**Problem description:** Exactly reproduce the data from its first line through the line with "matrix=Matrix.Translation(centre) @ Matrix.Diagonal((*size, 1)))", leaving out every line after it.

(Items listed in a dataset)
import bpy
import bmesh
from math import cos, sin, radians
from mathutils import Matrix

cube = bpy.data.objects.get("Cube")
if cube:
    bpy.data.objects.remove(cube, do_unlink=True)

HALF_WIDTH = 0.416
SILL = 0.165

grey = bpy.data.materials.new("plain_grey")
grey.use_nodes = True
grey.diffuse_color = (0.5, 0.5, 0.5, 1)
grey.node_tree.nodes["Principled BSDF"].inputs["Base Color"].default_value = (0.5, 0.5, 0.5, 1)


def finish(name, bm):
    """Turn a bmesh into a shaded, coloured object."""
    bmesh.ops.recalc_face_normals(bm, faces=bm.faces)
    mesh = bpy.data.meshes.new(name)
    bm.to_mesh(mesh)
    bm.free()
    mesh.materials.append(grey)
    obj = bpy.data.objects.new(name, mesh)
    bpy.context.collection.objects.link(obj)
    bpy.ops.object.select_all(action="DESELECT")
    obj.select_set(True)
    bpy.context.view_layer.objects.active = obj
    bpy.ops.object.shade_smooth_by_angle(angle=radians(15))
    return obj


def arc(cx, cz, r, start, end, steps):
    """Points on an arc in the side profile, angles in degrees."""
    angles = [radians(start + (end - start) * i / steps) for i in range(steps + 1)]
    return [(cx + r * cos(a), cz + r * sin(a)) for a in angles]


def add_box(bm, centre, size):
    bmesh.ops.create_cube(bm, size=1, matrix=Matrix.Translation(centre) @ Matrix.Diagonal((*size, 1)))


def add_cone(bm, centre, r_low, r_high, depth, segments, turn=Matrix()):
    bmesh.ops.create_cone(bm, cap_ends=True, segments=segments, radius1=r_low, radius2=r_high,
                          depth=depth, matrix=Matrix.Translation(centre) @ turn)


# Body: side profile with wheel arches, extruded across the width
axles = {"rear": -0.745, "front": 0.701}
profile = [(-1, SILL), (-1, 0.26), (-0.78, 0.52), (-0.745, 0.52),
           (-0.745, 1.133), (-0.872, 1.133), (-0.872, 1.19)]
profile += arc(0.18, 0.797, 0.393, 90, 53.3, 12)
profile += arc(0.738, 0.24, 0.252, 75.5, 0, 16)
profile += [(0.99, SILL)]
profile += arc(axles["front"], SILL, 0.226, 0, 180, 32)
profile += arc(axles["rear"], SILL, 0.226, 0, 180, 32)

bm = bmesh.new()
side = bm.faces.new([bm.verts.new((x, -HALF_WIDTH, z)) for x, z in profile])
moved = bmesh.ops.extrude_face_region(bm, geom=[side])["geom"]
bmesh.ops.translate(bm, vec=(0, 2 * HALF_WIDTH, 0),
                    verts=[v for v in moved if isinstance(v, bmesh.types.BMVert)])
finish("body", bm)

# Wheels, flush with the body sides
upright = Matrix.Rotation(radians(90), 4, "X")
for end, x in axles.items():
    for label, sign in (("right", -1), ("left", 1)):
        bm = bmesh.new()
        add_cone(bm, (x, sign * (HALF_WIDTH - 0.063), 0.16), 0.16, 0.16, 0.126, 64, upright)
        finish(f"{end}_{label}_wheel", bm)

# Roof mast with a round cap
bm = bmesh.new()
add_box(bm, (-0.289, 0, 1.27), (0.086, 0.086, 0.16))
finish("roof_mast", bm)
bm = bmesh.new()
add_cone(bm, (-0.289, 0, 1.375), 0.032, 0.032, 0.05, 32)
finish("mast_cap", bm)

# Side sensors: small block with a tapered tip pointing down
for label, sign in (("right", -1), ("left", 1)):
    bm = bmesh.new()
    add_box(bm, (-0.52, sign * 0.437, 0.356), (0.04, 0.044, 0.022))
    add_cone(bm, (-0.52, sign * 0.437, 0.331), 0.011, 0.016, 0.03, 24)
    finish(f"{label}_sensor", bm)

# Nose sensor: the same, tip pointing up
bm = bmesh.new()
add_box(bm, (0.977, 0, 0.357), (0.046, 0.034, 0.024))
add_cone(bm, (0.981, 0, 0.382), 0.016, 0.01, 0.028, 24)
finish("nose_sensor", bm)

**Response box:**
import bpy
import bmesh
from math import cos, sin, radians
from mathutils import Matrix

cube = bpy.data.objects.get("Cube")
if cube:
    bpy.data.objects.remove(cube, do_unlink=True)

HALF_WIDTH = 0.416
SILL = 0.165

grey = bpy.data.materials.new("plain_grey")
grey.use_nodes = True
grey.diffuse_color = (0.5, 0.5, 0.5, 1)
grey.node_tree.nodes["Principled BSDF"].inputs["Base Color"].default_value = (0.5, 0.5, 0.5, 1)


def finish(name, bm):
    """Turn a bmesh into a shaded, coloured object."""
    bmesh.ops.recalc_face_normals(bm, faces=bm.faces)
    mesh = bpy.data.meshes.new(name)
    bm.to_mesh(mesh)
    bm.free()
    mesh.materials.append(grey)
    obj = bpy.data.objects.new(name, mesh)
    bpy.context.collection.objects.link(obj)
    bpy.ops.object.select_all(action="DESELECT")
    obj.select_set(True)
    bpy.context.view_layer.objects.active = obj
    bpy.ops.object.shade_smooth_by_angle(angle=radians(15))
    return obj


def arc(cx, cz, r, start, end, steps):
    """Points on an arc in the side profile, angles in degrees."""
    angles = [radians(start + (end - start) * i / steps) for i in range(steps + 1)]
    return [(cx + r * cos(a), cz + r * sin(a)) for a in angles]


def add_box(bm, centre, size):
    bmesh.ops.create_cube(bm, size=1, matrix=Matrix.Translation(centre) @ Matrix.Diagonal((*size, 1)))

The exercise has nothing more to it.